Despite all these changes and talk of a more forceful European voice, it remains to be seen whether this translates onto the military realm. After all, one organisation in which the US has a predominant position still persists: NATO. This is not to say that Trump’s inward-looking policies and erratic foreign and security policy initiatives have not impacted the Alliance. But if NATO’s reaction to Covid-19 is any indication, its organisational leadership knows how to react in a crisis and seize an opportunity. NATO reacted very early to the spread of Covid-19, using its strategic air lifting capabilities to fly medical personnel and over 1,000 tons of medical equipment and building field hospitals with additional treatment beds.

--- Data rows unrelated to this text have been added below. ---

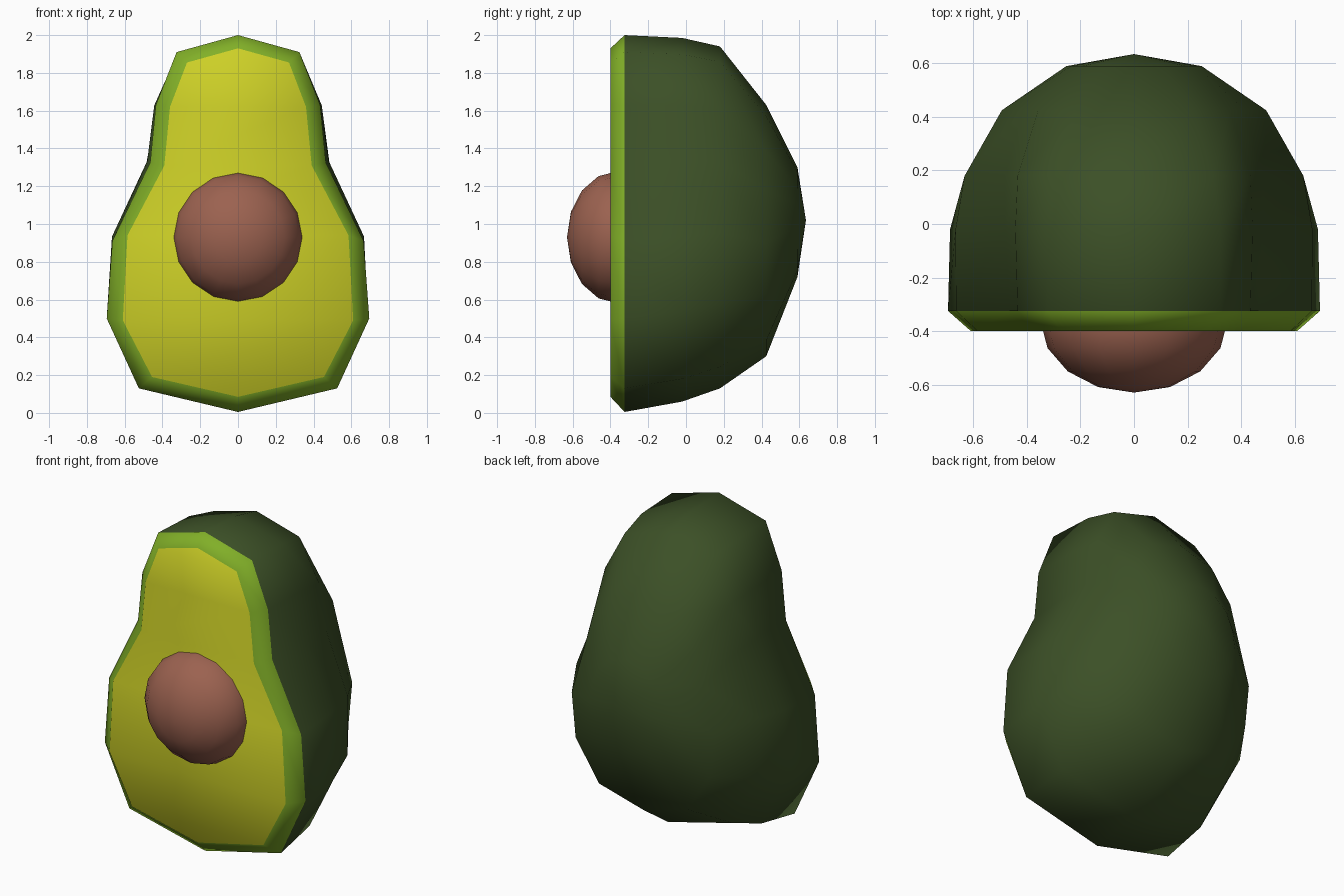
import bpy, bmesh
from math import sin, acos, pi
from mathutils import Matrix

cube = bpy.data.objects.get("Cube")
if cube:
    bpy.data.objects.remove(cube, do_unlink=True)


def material(name, rgb):
    m = bpy.data.materials.new(name)
    m.use_nodes = True
    m.diffuse_color = (*rgb, 1)
    m.node_tree.nodes["Principled BSDF"].inputs["Base Color"].default_value = (*rgb, 1)
    return m


skin = material("dark green skin", (0.045, 0.08, 0.02))
rind = material("light green rind", (0.22, 0.43, 0.021))
flesh = material("yellow flesh", (0.61, 0.63, 0.02))
brown = material("brown seed", (0.33, 0.122, 0.08))


def finish(bm, name, mats):
    bmesh.ops.recalc_face_normals(bm, faces=bm.faces)
    for f in bm.faces:
        f.smooth = True
    mesh = bpy.data.meshes.new(name)
    bm.to_mesh(mesh)
    bm.free()
    for m in mats:
        mesh.materials.append(m)
    ob = bpy.data.objects.new(name, mesh)
    bpy.context.collection.objects.link(ob)
    return ob


# Half outlines, top to bottom, of the cut face and of the rim behind it
cut = [(0, 1.93), (0.27, 1.855), (0.36, 1.62), (0.39, 1.31),
       (0.585, 0.94), (0.61, 0.49), (0.455, 0.19), (0, 0.085)]
rim = [(0, 2), (0.325, 1.91), (0.435, 1.63), (0.465, 1.325),
       (0.665, 0.91), (0.695, 0.5), (0.525, 0.13), (0, 0.005)]
# Back rings: y, bottom, top, half width, rounding towards an oval
back = [(-0.02, 0.06, 1.985, 0.695, 0.08), (0.18, 0.13, 1.94, 0.655, 0.25),
        (0.425, 0.3, 1.63, 0.505, 0.55), (0.59, 0.72, 1.3, 0.255, 0.9)]


def back_ring(bottom, top, width, rounding):
    pts = []
    for x, z in rim:
        t = (z - 0.005) / 1.995
        oval = sin(acos(max(-1, min(1, 2 * t - 1))))
        w = (1 - rounding) * x / 0.695 + rounding * oval
        pts.append((w * width, bottom + t * (top - bottom)))
    return pts


# Halved fruit: cut face, rind bevel and skin
bm = bmesh.new()


def add_ring(y, half):
    pts = half + [(-x, z) for x, z in reversed(half[1:-1])]
    return [bm.verts.new((x, y, z)) for x, z in pts]


rings = [add_ring(-0.4, cut), add_ring(-0.325, rim)]
rings += [add_ring(y, back_ring(*rest)) for y, *rest in back]
n = len(rings[0])
for k, (a, b) in enumerate(zip(rings, rings[1:])):
    for i in range(n):
        j = (i + 1) % n
        bm.faces.new((a[i], a[j], b[j], b[i])).material_index = 0 if k else 1
apex = bm.verts.new((0, 0.635, 1.02))
for i in range(n):
    bm.faces.new((rings[-1][i], rings[-1][(i + 1) % n], apex))
# Cut face as strips from side to side
c = rings[0]
for i in range(n // 2):
    strip = [c[i], c[i + 1], c[n - i - 1], c[(n - i) % n]]
    bm.faces.new(list(dict.fromkeys(strip))).material_index = 2
finish(bm, "fruit_half", [skin, rind, flesh])

# Seed: flattened ball with its pole facing the front
bm = bmesh.new()
bmesh.ops.create_uvsphere(bm, u_segments=16, v_segments=8, radius=1)
bmesh.ops.transform(bm, verts=bm.verts, matrix=Matrix.Translation((0, -0.36, 0.93))
                    @ Matrix.Diagonal((0.35, 0.27, 0.35, 1)) @ Matrix.Rotation(pi / 2, 4, 'X'))
finish(bm, "seed", [brown])
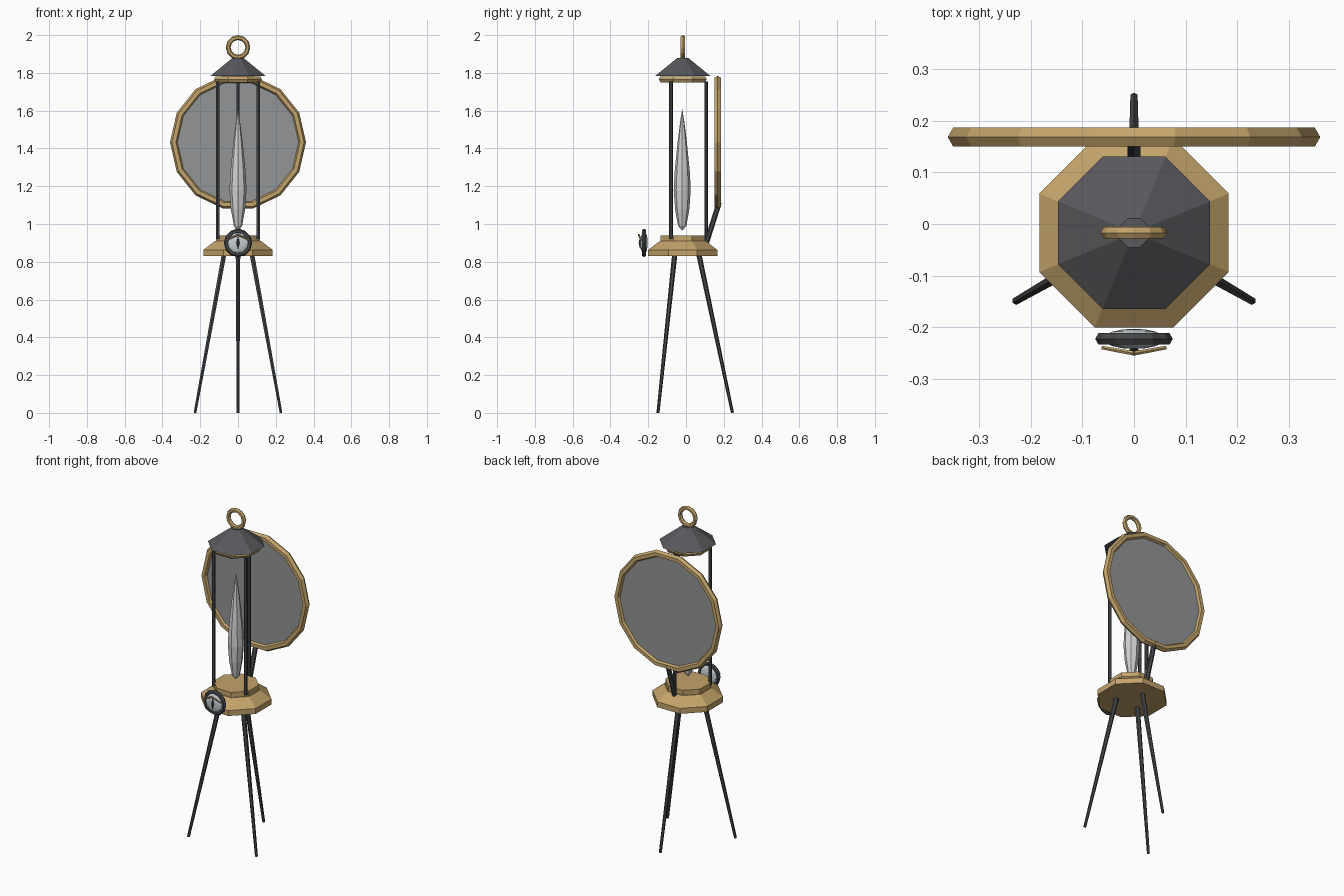
import bpy, bmesh, math
from mathutils import Vector, Matrix

if "Cube" in bpy.data.objects:
    bpy.data.objects.remove(bpy.data.objects["Cube"])

CY = -0.017                      # y of the lantern's axis
OCT = 1 / math.cos(math.pi / 8)  # octagon apothem to corner radius


def material(name, rgb):
    m = bpy.data.materials.new(name)
    m.diffuse_color = (*rgb, 1)
    m.use_nodes = True
    m.node_tree.nodes["Principled BSDF"].inputs["Base Color"].default_value = m.diffuse_color
    return m


BRASS = material("brass", (0.55, 0.37, 0.145))
IRON = material("dark_iron", (0.06, 0.063, 0.067))
ROOF = material("roof_metal", (0.10, 0.098, 0.108))
MIRROR = material("mirror_grey", (0.29, 0.30, 0.305))
FLAME = material("pale_flame", (0.64, 0.64, 0.64))
LENS = material("lens_glass", (0.58, 0.64, 0.66))


def finish(name, bm, mat):
    bmesh.ops.remove_doubles(bm, verts=bm.verts, dist=1e-5)
    bmesh.ops.recalc_face_normals(bm, faces=bm.faces)
    mesh = bpy.data.meshes.new(name)
    bm.to_mesh(mesh)
    bm.free()
    mesh.materials.append(mat)
    ob = bpy.data.objects.new(name, mesh)
    bpy.context.collection.objects.link(ob)
    return ob


def lathe(name, profile, sides, mat, center, turn=0.0, facing_front=False, ring=False):
    """Spin (radius, height) points round z, or round y when facing_front."""
    bm = bmesh.new()
    loops = []
    for r, h in profile:
        loops.append([bm.verts.new((r * math.cos(a), r * math.sin(a), h))
                      for a in (turn + 2 * math.pi * i / sides for i in range(sides))])
    pairs = list(zip(loops, loops[1:]))
    if ring:
        pairs.append((loops[-1], loops[0]))
    for lo, hi in pairs:
        for i in range(sides):
            j = (i + 1) % sides
            bm.faces.new((lo[i], lo[j], hi[j], hi[i]))
    if not ring:
        for loop, (r, h) in ((loops[0], profile[0]), (loops[-1], profile[-1])):
            if r > 1e-4:
                bm.faces.new(loop)
    if facing_front:
        bm.transform(Matrix.Rotation(math.pi / 2, 4, 'X'))
    bm.transform(Matrix.Translation(center))
    return finish(name, bm, mat)


def torus(name, major, minor, sides, mat, center, turn=0.0, facing_front=True):
    prof = [(major + minor * math.cos(k * math.pi / 3), minor * math.sin(k * math.pi / 3))
            for k in range(6)]
    return lathe(name, prof, sides, mat, center, turn, facing_front, ring=True)


def rod(name, a, b, r1, r2, mat, sides=6):
    a, b = Vector(a), Vector(b)
    d = b - a
    bm = bmesh.new()
    bmesh.ops.create_cone(bm, cap_ends=True, segments=sides, radius1=r1, radius2=r2, depth=d.length)
    bm.transform(Matrix.Translation((a + b) / 2) @ d.to_track_quat('Z', 'Y').to_matrix().to_4x4())
    return finish(name, bm, mat)


def polar(r, angle, z):
    return (r * math.cos(angle), CY + r * math.sin(angle), z)


axis = (0, CY, 0)
eighth = math.pi / 8

# Octagonal base and burner plate
lathe("base", [(0.183 * OCT, 0.83), (0.183 * OCT, 0.863), (0.122 * OCT, 0.91)], 8, BRASS, axis, eighth)
lathe("burner_plate", [(0.117 * OCT, 0.90), (0.117 * OCT, 0.94)], 8, BRASS, axis, eighth)

# Tripod legs and upright rods
for i, deg in enumerate((90, 210, 330)):
    a = math.radians(deg)
    rod(f"leg_{i + 1}", polar(0.263, a, 0.0), polar(0.083, a, 0.85), 0.008, 0.014, IRON)
    rod(f"upright_{i + 1}", polar(0.124, a, 0.92), polar(0.124, a, 1.755), 0.01, 0.01, IRON)

# Roof with collar and carrying ring
torus("roof_collar", 0.119, 0.018, 8, BRASS, (0, CY, 1.766), eighth, False)
lathe("roof", [(0.147 * OCT, 1.783), (0.028 * OCT, 1.88)], 8, ROOF, axis, eighth)
torus("carrying_ring", 0.052, 0.013, 12, BRASS, (0, CY, 1.935))

# Flame
lathe("flame", [(0, 0.965), (0.022, 0.99), (0.038, 1.08), (0.045, 1.18), (0.040, 1.28),
                (0.025, 1.43), (0.010, 1.55), (0, 1.61)], 8, FLAME, (0, -0.02, 0))

# Round mirror behind the lantern, with its strut
torus("mirror_rim", 0.339, 0.021, 14, BRASS, (0, 0.168, 1.433))
lathe("mirror_disc", [(0.337, -0.005), (0.337, 0.005)], 14, MIRROR, (0, 0.168, 1.433),
      facing_front=True)
rod("mirror_strut", (0, 0.108, 0.90), (0, 0.176, 1.115), 0.014, 0.014, IRON)

# Eye-like gauge in front of the base
eye = (0, -0.222, 0.9)
torus("eye_rim", 0.062, 0.013, 12, IRON, eye)
lens = [(0.06 * math.sin(t), -0.0195 * math.cos(t)) for t in (math.pi * k / 8 for k in range(9))]
lathe("eye_lens", lens, 12, LENS, eye, facing_front=True)
lathe("pupil", [(0, -0.036), (0.009, 0), (0, 0.036)], 6, IRON, (0, -0.243, 0.9))
for s, side in ((-1, "left"), (1, "right")):
    rod(f"eyelid_{side}", (s * 0.061, -0.239, 0.915), (0, -0.25, 0.943), 0.004, 0.005, BRASS)
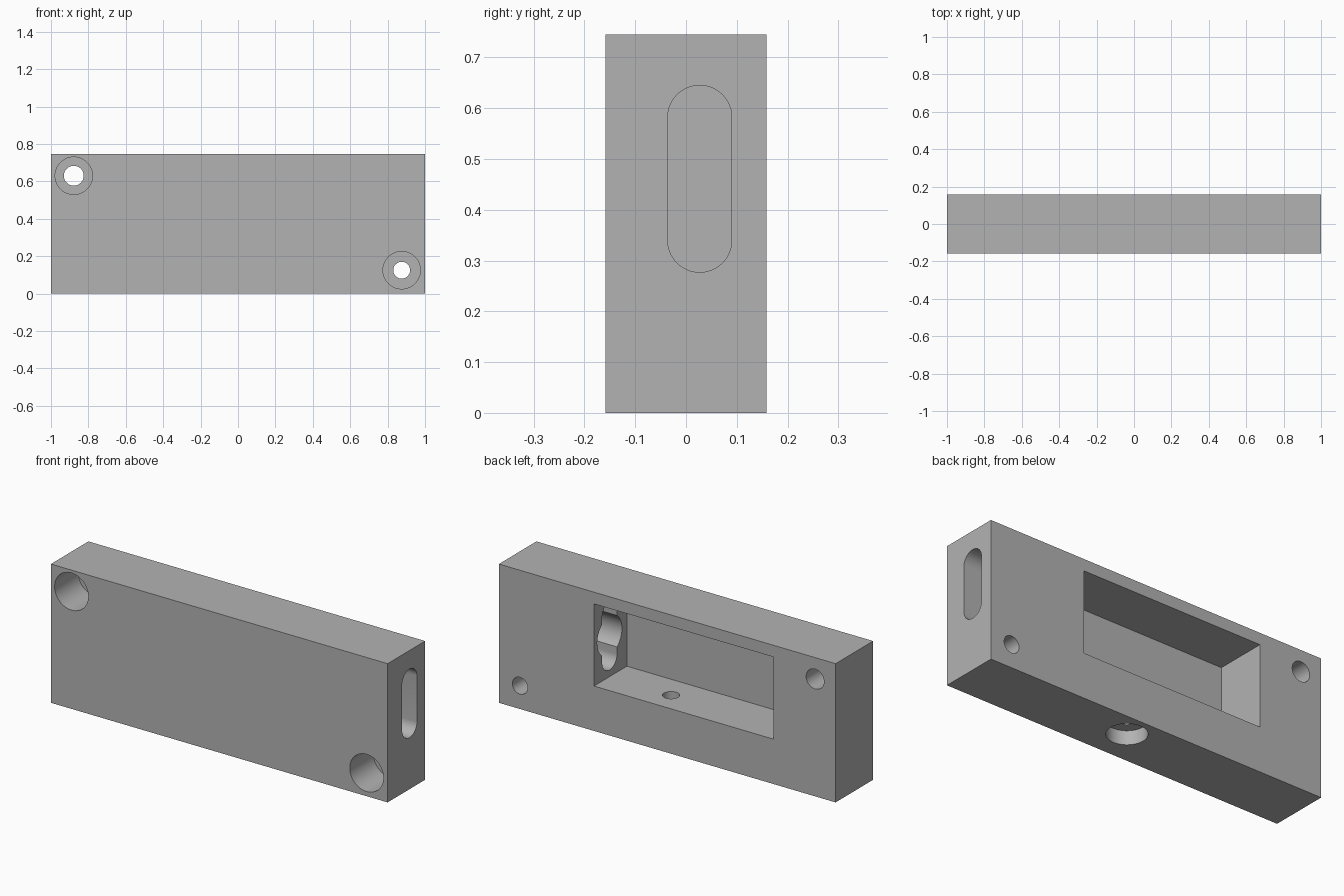
import bpy, math
from mathutils import Vector, Matrix

cube = bpy.data.objects.get("Cube")
if cube:
    bpy.data.objects.remove(cube, do_unlink=True)

grey = bpy.data.materials.new("plain grey")
grey.use_nodes = True
grey.diffuse_color = (0.45, 0.45, 0.45, 1)
grey.node_tree.nodes["Principled BSDF"].inputs["Base Color"].default_value = (0.45, 0.45, 0.45, 1)

WIDTH, DEPTH, HEIGHT = 2.0, 0.318, 0.745
FRONT, BACK = -DEPTH / 2, DEPTH / 2
OVER = 0.1  # how far cutters stick out of the body

# Axes onto which a flat profile (u, v) and its extrusion direction are mapped
FRAMES = {
    "X": (Vector((0, 1, 0)), Vector((0, 0, 1)), Vector((1, 0, 0))),
    "Y": (Vector((1, 0, 0)), Vector((0, 0, 1)), Vector((0, 1, 0))),
    "Z": (Vector((1, 0, 0)), Vector((0, 1, 0)), Vector((0, 0, 1))),
}


def prism(name, profile, axis, start, end):
    """Extrude a flat profile along an axis."""
    u, v, w = FRAMES[axis]
    n = len(profile)
    verts = [u * a + v * b + w * t for t in (start, end) for a, b in profile]
    faces = [list(range(n))[::-1], list(range(n, 2 * n))]
    faces += [[i, (i + 1) % n, n + (i + 1) % n, n + i] for i in range(n)]
    mesh = bpy.data.meshes.new(name)
    mesh.from_pydata(verts, [], faces)
    if Matrix((u, v, w)).determinant() < 0:
        mesh.flip_normals()
    mesh.materials.append(grey)
    obj = bpy.data.objects.new(name, mesh)
    bpy.context.collection.objects.link(obj)
    return obj


def rect(a0, a1, b0, b1):
    return [(a0, b0), (a1, b0), (a1, b1), (a0, b1)]


def stadium(a, b0, b1, r, steps=32):
    """Upright rounded slot; a circle when both centres agree."""
    pts = []
    for i in range(2 * steps):
        t = math.pi * (i + 0.5) / steps
        pts.append((a + r * math.cos(t), (b1 if i < steps else b0) + r * math.sin(t)))
    return pts


def circle(a, b, r):
    return stadium(a, b, b, r)


body = prism("housing_block", rect(-WIDTH / 2, WIDTH / 2, 0, HEIGHT), "Y", FRONT, BACK)


def cut(name, profile, axis, start, end):
    """Subtract a prism from the body and discard the cutter."""
    tool = prism(name, profile, axis, start, end)
    tool.hide_render = True
    mod = body.modifiers.new(name, "BOOLEAN")
    mod.operation = "DIFFERENCE"
    mod.solver = "EXACT"
    mod.object = tool
    bpy.context.view_layer.objects.active = body
    bpy.ops.object.modifier_apply(modifier=mod.name)
    bpy.data.objects.remove(tool, do_unlink=True)


# Rear pocket
POCKET_X, POCKET_FLOOR = 0.435, -0.12
cut("pocket", rect(-0.63, POCKET_X, 0.241, 0.682), "Y", POCKET_FLOOR, BACK + OVER)

# Counterbored screw holes at opposite corners
for x, z, r in ((-0.878, 0.63, 0.053), (0.875, 0.125, 0.045)):
    cut("screw_head_bore", circle(x, z, 0.1), "Y", FRONT - OVER, FRONT + 0.2)
    cut("screw_hole", circle(x, z, r), "Y", FRONT, BACK + OVER)

# Side slot into the pocket, widened by a round bore on the inside
cut("side_slot", stadium(0.027, 0.34, 0.582, 0.063), "X", POCKET_X - OVER, 1 + OVER)
cut("slot_bore", circle(0.027, 0.461, 0.105), "X", POCKET_X - OVER, POCKET_X + 0.35)

# Counterbored hole in the underside
cut("base_bore", circle(0.068, 0.03, 0.098), "Z", -OVER, 0.075)
cut("base_hole", circle(0.068, 0.03, 0.042), "Z", 0, 0.3)

# Shallow stepped notch on the rear edge
notch = [(-0.848, 0.53), (-0.952, 0.53), (-0.952, 0.402), (-1.1, 0.402), (-1.1, 0.21), (-0.848, 0.36)]
cut("edge_notch", notch[::-1], "Y", BACK - 0.04, BACK + OVER)

# Smooth bores with crisp edges
bpy.ops.object.select_all(action="DESELECT")
body.select_set(True)
bpy.context.view_layer.objects.active = body
bpy.ops.object.shade_smooth_by_angle(angle=math.radians(30))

NATO has also coordinated medical aid donations beyond its membership to countries with some kind of affiliation with NATO in its neighbourhood. These are only some of the many ways that NATO has adapted and created new opportunities for itself over the years. After all, NATO’s core business during the Cold War was collective defence and extended deterrence. When pundits predicted the end of NATO with the end of the Cold War, the Alliance instead transformed into an organisation that can send military operations beyond its membership. With Russian military operations taking place at its eastern flank, NATO has developed new deterrence and collective defence postures. One of its strengths is that whatever its activity, NATO does not require all member states to participate equally. This provides a solid ground to build consensus. And it can make NATO resilient for decades to come.
If we turn our gaze to the EU and its military posture, the impact is different. Trump’s style and policies have certainly contributed to a richer vocabulary of European buzzwords such as “geopolitical actor”, “strategic autonomy” and “European army”. The idea of a European army, in particular, is not new, however. In the 1990s, British tabloids used this term to instil worry about the EU encroaching on NATO and British sovereignty. Only later has this term been used to signify something positive and unifying. What is common then and today is that we still don’t know what “European army” means to politicians and citizens alike. How should a European army relate to NATO, how could European forces become more mobile, how could the many different weapon systems in Europe be made more interoperable, and how can such an endeavour be financed reliably over time?
While there are no clear answers to these questions, this does not stop European politicians from embracing the ambition of a “European army” when countering Trump’s discourse. This was for example the case in November 2018, when both German Chancellor Angela Merkel and French President Emmanuel Macron, called for a European army and Merkel famously said, “The times when we could rely on others is past” in front of the European Parliament.
As long as the EU does not provide a clear roadmap for its ambitions, it remains ambiguous. And as long as NATO emphasises consensus-building over ambition, it will remain resilient.
This article was published in Le Temps on 9 October 2020 as part of a special dossier, “L’Amérique et nous”.